[Source material Boundary: Start]
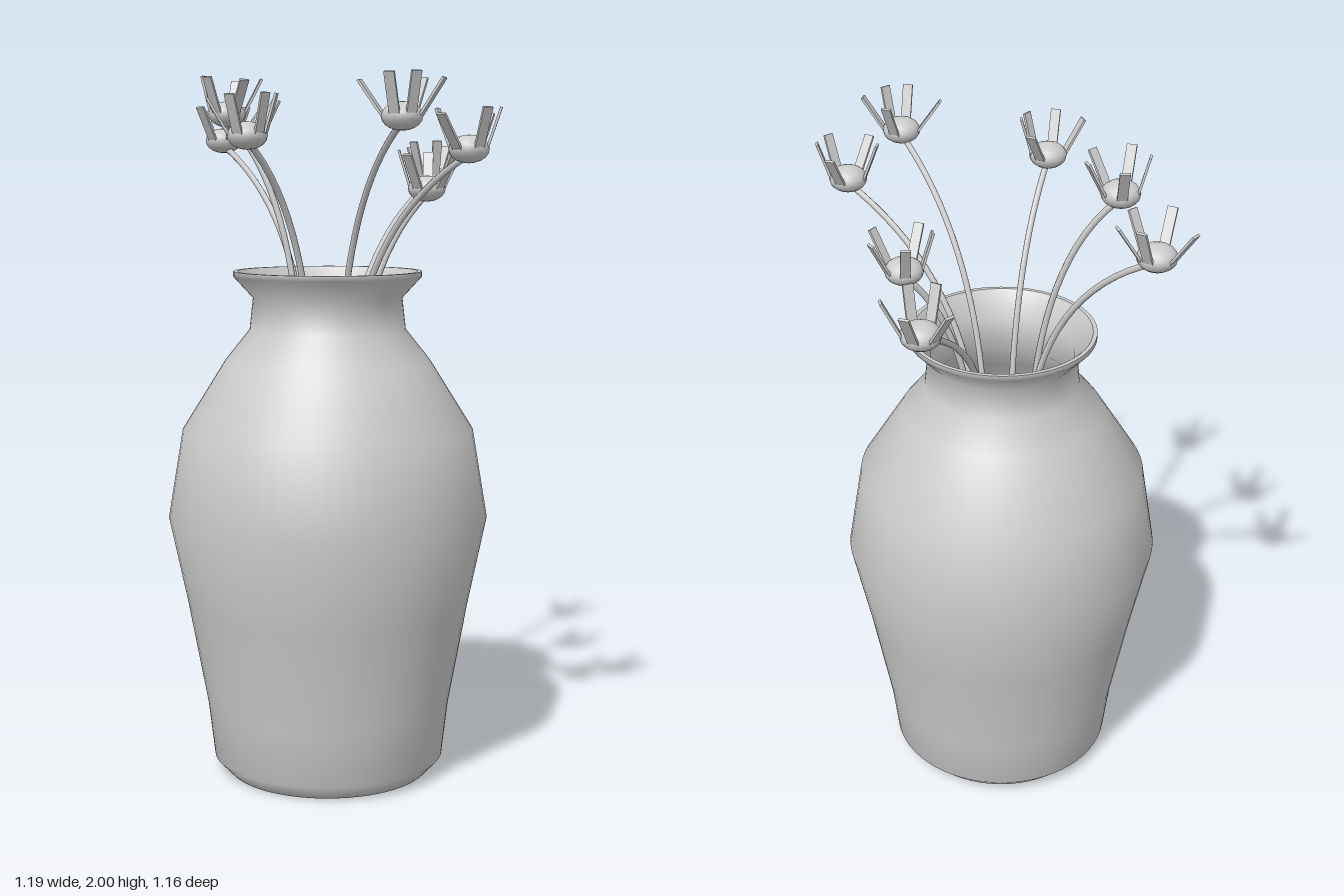
import * as THREE from 'three';

const grey = new THREE.MeshStandardMaterial({ color: 0xcccccc });
const CX = -0.005, CZ = 0.087; // vase axis
const FLOOR = 0.05;

// Each flower: stem foot [x, z], head [x, y, z], petals as [azimuth in degrees, tip radius]
const FLOWERS = [
  { foot: [-0.083, 0.064], head: [-0.48, 1.82, -0.057], petals: [[199, 0.113], [281, 0.095], [322, 0.11], [29, 0.098], [93, 0.105]] },
  { foot: [-0.083, 0.10], head: [-0.318, 1.89, 0.137], petals: [[248, 0.103], [316, 0.1], [26, 0.11], [88, 0.096], [170, 0.075]] },
  { foot: [0, 0.006], head: [-0.003, 1.71, -0.474], petals: [[268, 0.107], [207, 0.112], [328, 0.098], [41, 0.07], [97, 0.082]] },
  { foot: [0.057, 0.032], head: [0.207, 1.68, -0.102], petals: [[242, 0.095], [305, 0.1], [11, 0.102], [90, 0.108], [151, 0.08]] },
  { foot: [0.077, 0.105], head: [0.506, 1.785, 0.19], petals: [[270, 0.111], [332, 0.083], [28, 0.088], [98, 0.118], [170, 0.088]] },
  { foot: [0.064, 0.134], head: [0.43, 1.865, 0.398], petals: [[270, 0.103], [345, 0.11], [30, 0.075], [81, 0.085], [166, 0.114]] },
  { foot: [0, 0.166], head: [0.008, 1.82, 0.48], petals: [[276, 0.113], [335, 0.078], [15, 0.076], [84, 0.09], [142, 0.105]] },
];

function part(name, geometry) {
  const mesh = new THREE.Mesh(geometry, grey);
  mesh.name = name;
  return mesh;
}

function lathe(name, profile) {
  const points = profile.map(([r, y]) => new THREE.Vector2(r, y));
  return part(name, new THREE.LatheGeometry(points, 64));
}

function makeVase() {
  const vase = new THREE.Group();
  vase.name = 'vase';
  vase.position.set(CX, 0, CZ);
  vase.add(
    lathe('vaseBody', [
      [0, 0], [0.29, 0], [0.332, 0.045], [0.35, 0.2], [0.405, 0.5], [0.457, 0.75],
      [0.415, 1.0], [0.29, 1.2], [0.222, 1.285], [0.212, 1.375], [0.267, 1.435], [0.267, 1.45],
    ]),
    lathe('vaseRim', [[0.267, 1.45], [0.255, 1.45]]),
    lathe('vaseInside', [
      [0.255, 1.45], [0.204, 1.38], [0.201, 1.28], [0.27, 1.19], [0.395, 0.99],
      [0.437, 0.75], [0.385, 0.5], [0.33, 0.2], [0.315, FLOOR],
    ]),
    lathe('vaseFloor', [[0.315, FLOOR], [0, FLOOR]]),
  );
  return vase;
}

// Stem: straight inside the vase, then bending outward to the head
function makeStem([fx, fz], [hx, hy, hz]) {
  const path = new THREE.CurvePath();
  const bendStart = new THREE.Vector3(fx, 1.0, fz);
  path.add(new THREE.LineCurve3(new THREE.Vector3(fx, FLOOR, fz), bendStart));
  path.add(new THREE.QuadraticBezierCurve3(
    bendStart,
    new THREE.Vector3(fx, hy - 0.22, fz),
    new THREE.Vector3(hx, hy - 0.015, hz),
  ));
  return part('stem', new THREE.TubeGeometry(path, 40, 0.009, 8));
}

// Petal: thin strip hinged at the edge of the head, splayed so its tip reaches tipRadius
function makePetal(azimuth, tipRadius) {
  const length = 0.118, baseRadius = 0.045;
  const geometry = new THREE.BoxGeometry(0.007, length, 0.028);
  geometry.translate(0, length / 2, 0);
  geometry.rotateZ(-Math.asin((tipRadius - baseRadius) / length));
  geometry.translate(baseRadius, -0.005, 0);
  geometry.rotateY(-THREE.MathUtils.degToRad(azimuth));
  return part('petal', geometry);
}

function makeFlower({ foot, head, petals }) {
  const flower = new THREE.Group();
  flower.name = 'flower';
  const bloom = new THREE.Group();
  bloom.name = 'bloom';
  bloom.position.set(...head);
  const heart = new THREE.SphereGeometry(0.054, 16, 10);
  heart.scale(1, 0.68, 1);
  bloom.add(part('flowerHead', heart));
  for (const [azimuth, tipRadius] of petals) bloom.add(makePetal(azimuth, tipRadius));
  flower.add(makeStem(foot, head), bloom);
  return flower;
}

export function createModel() {
  const model = new THREE.Group();
  model.name = 'vaseWithFlowers';
  model.add(makeVase());
  for (const flower of FLOWERS) model.add(makeFlower(flower));
  return model;
}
[Source material Boundary: End]
Your copy should hold all the data word for word. It should hold no pictures.

import * as THREE from 'three';

const grey = new THREE.MeshStandardMaterial({ color: 0xcccccc });
const CX = -0.005, CZ = 0.087; // vase axis
const FLOOR = 0.05;

// Each flower: stem foot [x, z], head [x, y, z], petals as [azimuth in degrees, tip radius]
const FLOWERS = [
  { foot: [-0.083, 0.064], head: [-0.48, 1.82, -0.057], petals: [[199, 0.113], [281, 0.095], [322, 0.11], [29, 0.098], [93, 0.105]] },
  { foot: [-0.083, 0.10], head: [-0.318, 1.89, 0.137], petals: [[248, 0.103], [316, 0.1], [26, 0.11], [88, 0.096], [170, 0.075]] },
  { foot: [0, 0.006], head: [-0.003, 1.71, -0.474], petals: [[268, 0.107], [207, 0.112], [328, 0.098], [41, 0.07], [97, 0.082]] },
  { foot: [0.057, 0.032], head: [0.207, 1.68, -0.102], petals: [[242, 0.095], [305, 0.1], [11, 0.102], [90, 0.108], [151, 0.08]] },
  { foot: [0.077, 0.105], head: [0.506, 1.785, 0.19], petals: [[270, 0.111], [332, 0.083], [28, 0.088], [98, 0.118], [170, 0.088]] },
  { foot: [0.064, 0.134], head: [0.43, 1.865, 0.398], petals: [[270, 0.103], [345, 0.11], [30, 0.075], [81, 0.085], [166, 0.114]] },
  { foot: [0, 0.166], head: [0.008, 1.82, 0.48], petals: [[276, 0.113], [335, 0.078], [15, 0.076], [84, 0.09], [142, 0.105]] },
];

function part(name, geometry) {
  const mesh = new THREE.Mesh(geometry, grey);
  mesh.name = name;
  return mesh;
}

function lathe(name, profile) {
  const points = profile.map(([r, y]) => new THREE.Vector2(r, y));
  return part(name, new THREE.LatheGeometry(points, 64));
}

function makeVase() {
  const vase = new THREE.Group();
  vase.name = 'vase';
  vase.position.set(CX, 0, CZ);
  vase.add(
    lathe('vaseBody', [
      [0, 0], [0.29, 0], [0.332, 0.045], [0.35, 0.2], [0.405, 0.5], [0.457, 0.75],
      [0.415, 1.0], [0.29, 1.2], [0.222, 1.285], [0.212, 1.375], [0.267, 1.435], [0.267, 1.45],
    ]),
    lathe('vaseRim', [[0.267, 1.45], [0.255, 1.45]]),
    lathe('vaseInside', [
      [0.255, 1.45], [0.204, 1.38], [0.201, 1.28], [0.27, 1.19], [0.395, 0.99],
      [0.437, 0.75], [0.385, 0.5], [0.33, 0.2], [0.315, FLOOR],
    ]),
    lathe('vaseFloor', [[0.315, FLOOR], [0, FLOOR]]),
  );
  return vase;
}

// Stem: straight inside the vase, then bending outward to the head
function makeStem([fx, fz], [hx, hy, hz]) {
  const path = new THREE.CurvePath();
  const bendStart = new THREE.Vector3(fx, 1.0, fz);
  path.add(new THREE.LineCurve3(new THREE.Vector3(fx, FLOOR, fz), bendStart));
  path.add(new THREE.QuadraticBezierCurve3(
    bendStart,
    new THREE.Vector3(fx, hy - 0.22, fz),
    new THREE.Vector3(hx, hy - 0.015, hz),
  ));
  return part('stem', new THREE.TubeGeometry(path, 40, 0.009, 8));
}

// Petal: thin strip hinged at the edge of the head, splayed so its tip reaches tipRadius
function makePetal(azimuth, tipRadius) {
  const length = 0.118, baseRadius = 0.045;
  const geometry = new THREE.BoxGeometry(0.007, length, 0.028);
  geometry.translate(0, length / 2, 0);
  geometry.rotateZ(-Math.asin((tipRadius - baseRadius) / length));
  geometry.translate(baseRadius, -0.005, 0);
  geometry.rotateY(-THREE.MathUtils.degToRad(azimuth));
  return part('petal', geometry);
}

function makeFlower({ foot, head, petals }) {
  const flower = new THREE.Group();
  flower.name = 'flower';
  const bloom = new THREE.Group();
  bloom.name = 'bloom';
  bloom.position.set(...head);
  const heart = new THREE.SphereGeometry(0.054, 16, 10);
  heart.scale(1, 0.68, 1);
  bloom.add(part('flowerHead', heart));
  for (const [azimuth, tipRadius] of petals) bloom.add(makePetal(azimuth, tipRadius));
  flower.add(makeStem(foot, head), bloom);
  return flower;
}

export function createModel() {
  const model = new THREE.Group();
  model.name = 'vaseWithFlowers';
  model.add(makeVase());
  for (const flower of FLOWERS) model.add(makeFlower(flower));
  return model;
}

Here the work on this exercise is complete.